What the task asks —
Search the data for the string "Cube" and extract every line where it appears.

───

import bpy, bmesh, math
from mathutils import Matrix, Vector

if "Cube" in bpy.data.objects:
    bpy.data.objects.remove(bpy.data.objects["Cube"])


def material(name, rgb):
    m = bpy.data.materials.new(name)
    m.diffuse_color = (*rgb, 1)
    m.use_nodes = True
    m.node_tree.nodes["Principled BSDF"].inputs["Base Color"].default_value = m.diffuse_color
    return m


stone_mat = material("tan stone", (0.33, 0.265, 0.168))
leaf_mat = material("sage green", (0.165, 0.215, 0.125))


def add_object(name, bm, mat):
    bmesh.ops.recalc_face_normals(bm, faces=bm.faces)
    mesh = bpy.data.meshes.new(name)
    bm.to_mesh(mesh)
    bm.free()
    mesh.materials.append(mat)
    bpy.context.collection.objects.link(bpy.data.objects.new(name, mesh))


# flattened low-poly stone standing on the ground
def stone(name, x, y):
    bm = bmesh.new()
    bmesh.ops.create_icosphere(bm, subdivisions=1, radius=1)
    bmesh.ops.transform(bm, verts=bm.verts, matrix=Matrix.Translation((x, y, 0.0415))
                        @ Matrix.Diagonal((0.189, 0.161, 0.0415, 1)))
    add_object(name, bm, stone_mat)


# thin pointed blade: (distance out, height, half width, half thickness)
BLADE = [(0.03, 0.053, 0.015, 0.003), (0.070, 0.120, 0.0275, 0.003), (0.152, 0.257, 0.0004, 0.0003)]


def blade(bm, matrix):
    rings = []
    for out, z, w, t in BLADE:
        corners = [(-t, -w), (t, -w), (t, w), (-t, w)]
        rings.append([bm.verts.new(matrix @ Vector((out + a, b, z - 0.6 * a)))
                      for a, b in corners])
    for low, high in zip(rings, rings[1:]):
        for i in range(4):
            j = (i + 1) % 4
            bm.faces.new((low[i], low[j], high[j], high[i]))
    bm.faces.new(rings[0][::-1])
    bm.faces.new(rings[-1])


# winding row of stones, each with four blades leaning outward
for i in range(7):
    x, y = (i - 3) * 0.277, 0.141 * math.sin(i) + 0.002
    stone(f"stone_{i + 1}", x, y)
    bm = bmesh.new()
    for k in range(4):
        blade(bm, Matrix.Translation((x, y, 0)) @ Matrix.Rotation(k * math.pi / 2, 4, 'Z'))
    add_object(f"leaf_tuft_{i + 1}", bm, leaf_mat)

───

Exercise output —
if "Cube" in bpy.data.objects:
    bpy.data.objects.remove(bpy.data.objects["Cube"])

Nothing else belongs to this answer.